The holy grail for urban school systems has long been to increase their graduation rates. In other words, hand out those diplomas so students have a chance to make it.
But the people at Yonkers Partners In Education, a private group obsessed with helping Yonkers students thrive, began to see that mere graduation is not enough. They wanted to find the keys to preparing students for college success….
But too many Yonkers students were not making it in college. YPIE began to doubt the point of helping students graduate from high school if they weren’t ready for college work.
“If they are not prepared to be successful in college, are we doing them a service or disservice?” YPIE Executive Director Wendy Nadel said. “We don’t want to throw time and money at things that won’t make a real difference for students.”
The study, College and Career Readiness in the New York State Public Schools, found the utterly predictable “strong link between poverty and students’ readiness for college”.
Class size doesn’t matter.
While some study results were not surprising, other findings contradict conventional wisdom by showing that “class size and per-pupil spending” have little correlation to student readiness for college.
New York high school graduation standards are too low.
A major problem, Kroll found, is that a high school diploma has been too easy to attain in New York.
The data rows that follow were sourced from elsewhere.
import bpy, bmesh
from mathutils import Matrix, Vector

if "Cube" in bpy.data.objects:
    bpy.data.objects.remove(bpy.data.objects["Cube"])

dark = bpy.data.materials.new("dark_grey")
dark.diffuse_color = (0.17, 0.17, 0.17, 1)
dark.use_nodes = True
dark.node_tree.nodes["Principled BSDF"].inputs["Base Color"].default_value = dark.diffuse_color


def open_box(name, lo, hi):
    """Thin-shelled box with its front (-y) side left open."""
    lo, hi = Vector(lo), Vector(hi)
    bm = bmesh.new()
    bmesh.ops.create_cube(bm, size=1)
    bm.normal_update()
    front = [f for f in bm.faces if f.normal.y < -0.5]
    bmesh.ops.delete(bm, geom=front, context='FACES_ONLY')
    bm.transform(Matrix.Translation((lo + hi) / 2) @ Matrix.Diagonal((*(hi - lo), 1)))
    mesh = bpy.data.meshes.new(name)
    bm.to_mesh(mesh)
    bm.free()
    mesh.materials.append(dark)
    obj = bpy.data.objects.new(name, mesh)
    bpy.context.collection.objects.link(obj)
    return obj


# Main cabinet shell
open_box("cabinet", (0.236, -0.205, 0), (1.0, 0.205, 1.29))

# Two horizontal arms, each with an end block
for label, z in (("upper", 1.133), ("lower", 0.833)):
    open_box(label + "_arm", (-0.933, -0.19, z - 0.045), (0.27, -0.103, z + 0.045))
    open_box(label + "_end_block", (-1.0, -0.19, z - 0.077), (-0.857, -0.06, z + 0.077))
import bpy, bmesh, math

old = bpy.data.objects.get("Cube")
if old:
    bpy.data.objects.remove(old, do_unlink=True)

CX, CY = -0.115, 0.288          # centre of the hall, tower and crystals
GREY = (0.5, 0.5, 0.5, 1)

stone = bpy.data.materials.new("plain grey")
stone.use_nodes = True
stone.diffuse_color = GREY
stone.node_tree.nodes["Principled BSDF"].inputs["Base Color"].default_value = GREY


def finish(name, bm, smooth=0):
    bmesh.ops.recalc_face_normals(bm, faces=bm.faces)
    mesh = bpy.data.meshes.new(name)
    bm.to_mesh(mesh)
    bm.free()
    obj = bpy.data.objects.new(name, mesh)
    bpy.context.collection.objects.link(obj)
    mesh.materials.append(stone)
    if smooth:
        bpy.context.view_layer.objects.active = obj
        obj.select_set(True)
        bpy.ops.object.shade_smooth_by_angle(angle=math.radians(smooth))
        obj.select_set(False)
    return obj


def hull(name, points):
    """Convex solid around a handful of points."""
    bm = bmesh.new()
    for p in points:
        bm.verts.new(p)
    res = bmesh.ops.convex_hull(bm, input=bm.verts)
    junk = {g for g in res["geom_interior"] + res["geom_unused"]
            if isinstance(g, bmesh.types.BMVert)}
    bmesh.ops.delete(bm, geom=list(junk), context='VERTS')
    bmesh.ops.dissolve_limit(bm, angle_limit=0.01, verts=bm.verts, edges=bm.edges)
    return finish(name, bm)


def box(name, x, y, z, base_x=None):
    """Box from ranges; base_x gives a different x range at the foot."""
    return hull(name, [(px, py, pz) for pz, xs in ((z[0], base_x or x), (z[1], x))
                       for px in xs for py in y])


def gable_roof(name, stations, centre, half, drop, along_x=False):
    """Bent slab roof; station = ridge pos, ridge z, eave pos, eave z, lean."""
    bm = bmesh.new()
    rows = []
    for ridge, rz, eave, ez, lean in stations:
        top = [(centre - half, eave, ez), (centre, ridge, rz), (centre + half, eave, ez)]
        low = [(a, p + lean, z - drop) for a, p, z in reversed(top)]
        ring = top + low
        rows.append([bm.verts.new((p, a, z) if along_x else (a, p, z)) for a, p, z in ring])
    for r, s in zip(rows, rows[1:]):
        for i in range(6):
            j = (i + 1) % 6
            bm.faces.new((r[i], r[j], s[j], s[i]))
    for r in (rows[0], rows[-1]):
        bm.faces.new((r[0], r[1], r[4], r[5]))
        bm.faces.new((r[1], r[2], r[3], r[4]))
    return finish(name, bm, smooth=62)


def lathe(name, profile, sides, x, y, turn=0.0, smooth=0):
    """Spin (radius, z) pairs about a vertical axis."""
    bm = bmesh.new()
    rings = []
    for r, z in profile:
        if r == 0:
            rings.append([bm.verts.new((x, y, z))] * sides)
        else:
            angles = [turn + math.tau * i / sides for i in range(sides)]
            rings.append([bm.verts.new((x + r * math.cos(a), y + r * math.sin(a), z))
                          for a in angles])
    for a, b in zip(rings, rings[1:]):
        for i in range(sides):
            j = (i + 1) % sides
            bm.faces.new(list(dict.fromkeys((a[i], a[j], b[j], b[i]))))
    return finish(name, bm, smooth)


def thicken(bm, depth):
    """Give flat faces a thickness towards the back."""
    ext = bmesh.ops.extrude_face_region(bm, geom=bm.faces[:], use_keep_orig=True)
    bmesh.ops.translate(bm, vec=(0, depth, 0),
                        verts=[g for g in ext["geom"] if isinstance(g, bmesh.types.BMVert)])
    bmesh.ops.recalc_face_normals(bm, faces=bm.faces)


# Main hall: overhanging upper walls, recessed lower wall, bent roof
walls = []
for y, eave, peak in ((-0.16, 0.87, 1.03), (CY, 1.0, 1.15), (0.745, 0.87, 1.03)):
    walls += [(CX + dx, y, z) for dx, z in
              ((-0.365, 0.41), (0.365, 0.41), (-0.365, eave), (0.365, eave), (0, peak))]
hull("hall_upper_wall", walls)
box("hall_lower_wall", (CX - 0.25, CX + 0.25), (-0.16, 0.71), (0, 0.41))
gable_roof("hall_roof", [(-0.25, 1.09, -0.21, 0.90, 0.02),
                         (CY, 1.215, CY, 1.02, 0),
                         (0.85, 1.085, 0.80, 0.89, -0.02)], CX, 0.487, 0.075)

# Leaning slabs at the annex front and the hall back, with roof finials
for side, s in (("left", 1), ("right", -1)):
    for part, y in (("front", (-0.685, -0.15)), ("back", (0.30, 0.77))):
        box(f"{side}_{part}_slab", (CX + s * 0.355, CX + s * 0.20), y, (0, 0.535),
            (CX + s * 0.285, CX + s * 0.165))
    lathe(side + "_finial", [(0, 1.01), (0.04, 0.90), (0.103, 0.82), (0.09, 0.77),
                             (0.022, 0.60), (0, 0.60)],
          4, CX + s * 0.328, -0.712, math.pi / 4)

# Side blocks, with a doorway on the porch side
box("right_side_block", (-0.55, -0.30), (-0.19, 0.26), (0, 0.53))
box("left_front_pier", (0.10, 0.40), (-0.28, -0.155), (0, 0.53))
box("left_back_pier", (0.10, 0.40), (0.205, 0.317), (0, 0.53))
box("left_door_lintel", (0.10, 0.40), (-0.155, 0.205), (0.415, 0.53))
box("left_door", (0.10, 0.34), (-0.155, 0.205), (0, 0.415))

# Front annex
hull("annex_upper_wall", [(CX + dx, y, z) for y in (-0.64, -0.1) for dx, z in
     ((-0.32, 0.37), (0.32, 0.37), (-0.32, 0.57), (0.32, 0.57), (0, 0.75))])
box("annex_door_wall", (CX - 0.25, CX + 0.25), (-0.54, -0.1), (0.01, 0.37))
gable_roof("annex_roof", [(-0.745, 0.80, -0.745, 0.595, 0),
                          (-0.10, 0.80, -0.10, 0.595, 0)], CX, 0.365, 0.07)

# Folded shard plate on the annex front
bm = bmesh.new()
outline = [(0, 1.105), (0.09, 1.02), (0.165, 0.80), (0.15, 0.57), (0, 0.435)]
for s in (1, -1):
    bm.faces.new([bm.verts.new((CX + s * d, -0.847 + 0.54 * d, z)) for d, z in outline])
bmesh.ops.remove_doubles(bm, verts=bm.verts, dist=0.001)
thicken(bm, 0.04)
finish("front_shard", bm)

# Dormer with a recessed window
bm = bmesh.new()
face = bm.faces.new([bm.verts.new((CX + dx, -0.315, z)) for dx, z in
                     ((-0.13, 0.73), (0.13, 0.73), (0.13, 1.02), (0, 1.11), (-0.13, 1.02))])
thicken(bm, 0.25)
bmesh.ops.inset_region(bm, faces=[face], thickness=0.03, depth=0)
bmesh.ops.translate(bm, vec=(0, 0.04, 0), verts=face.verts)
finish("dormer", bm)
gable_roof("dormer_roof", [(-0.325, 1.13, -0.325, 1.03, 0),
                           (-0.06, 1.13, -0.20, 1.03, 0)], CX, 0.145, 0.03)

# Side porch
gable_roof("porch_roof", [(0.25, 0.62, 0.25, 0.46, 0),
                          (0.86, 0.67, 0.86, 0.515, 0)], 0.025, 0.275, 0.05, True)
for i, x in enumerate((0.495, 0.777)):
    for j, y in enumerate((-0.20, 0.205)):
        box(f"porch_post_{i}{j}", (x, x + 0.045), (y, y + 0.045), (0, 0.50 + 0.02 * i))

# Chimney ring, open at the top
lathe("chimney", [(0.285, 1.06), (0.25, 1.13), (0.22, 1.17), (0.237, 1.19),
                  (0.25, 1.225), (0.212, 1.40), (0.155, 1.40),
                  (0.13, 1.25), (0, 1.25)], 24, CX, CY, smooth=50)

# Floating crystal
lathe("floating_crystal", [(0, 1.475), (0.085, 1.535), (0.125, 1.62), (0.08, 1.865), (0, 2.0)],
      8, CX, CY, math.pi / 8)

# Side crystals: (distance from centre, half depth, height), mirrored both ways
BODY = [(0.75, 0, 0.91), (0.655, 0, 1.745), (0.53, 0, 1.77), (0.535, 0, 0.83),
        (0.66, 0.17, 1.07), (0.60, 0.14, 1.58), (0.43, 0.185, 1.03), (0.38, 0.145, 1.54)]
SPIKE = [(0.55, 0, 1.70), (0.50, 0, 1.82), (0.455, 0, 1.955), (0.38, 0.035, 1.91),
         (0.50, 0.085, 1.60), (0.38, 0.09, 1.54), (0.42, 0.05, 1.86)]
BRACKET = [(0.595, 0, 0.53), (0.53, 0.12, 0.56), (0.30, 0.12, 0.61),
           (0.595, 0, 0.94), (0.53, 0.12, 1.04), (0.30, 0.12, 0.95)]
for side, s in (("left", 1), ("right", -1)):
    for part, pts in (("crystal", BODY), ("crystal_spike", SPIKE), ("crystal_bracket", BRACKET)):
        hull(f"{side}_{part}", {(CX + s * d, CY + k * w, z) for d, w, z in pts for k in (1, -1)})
Students need to pass only one Regents exam in math, for instance, to earn a Regents diploma. Because of the way the state curves its algebra exam, a student could get a 65 “passing” score on the June 2013 exam by earning only 34 percent of all points on the test.
“The graduation bar is too low,” Kroll said. “A 65 on a Regents exam gets you nowhere.”
The next challenge will be finding the elusive best practices in high-performing schools and then implementing them in the low-performing schools.
The ultimate goal is to identify districts that outperform their poverty levels, analyze how they do it and share the results.
“We don’t want to provide an excuse, like, ‘Don’t judge us because we have poverty,’ ” he said. “But we need to filter out the effects of poverty so we can judge how districts and teachers are doing. Let’s find out why some (districts and schools) get better results in poor communities.”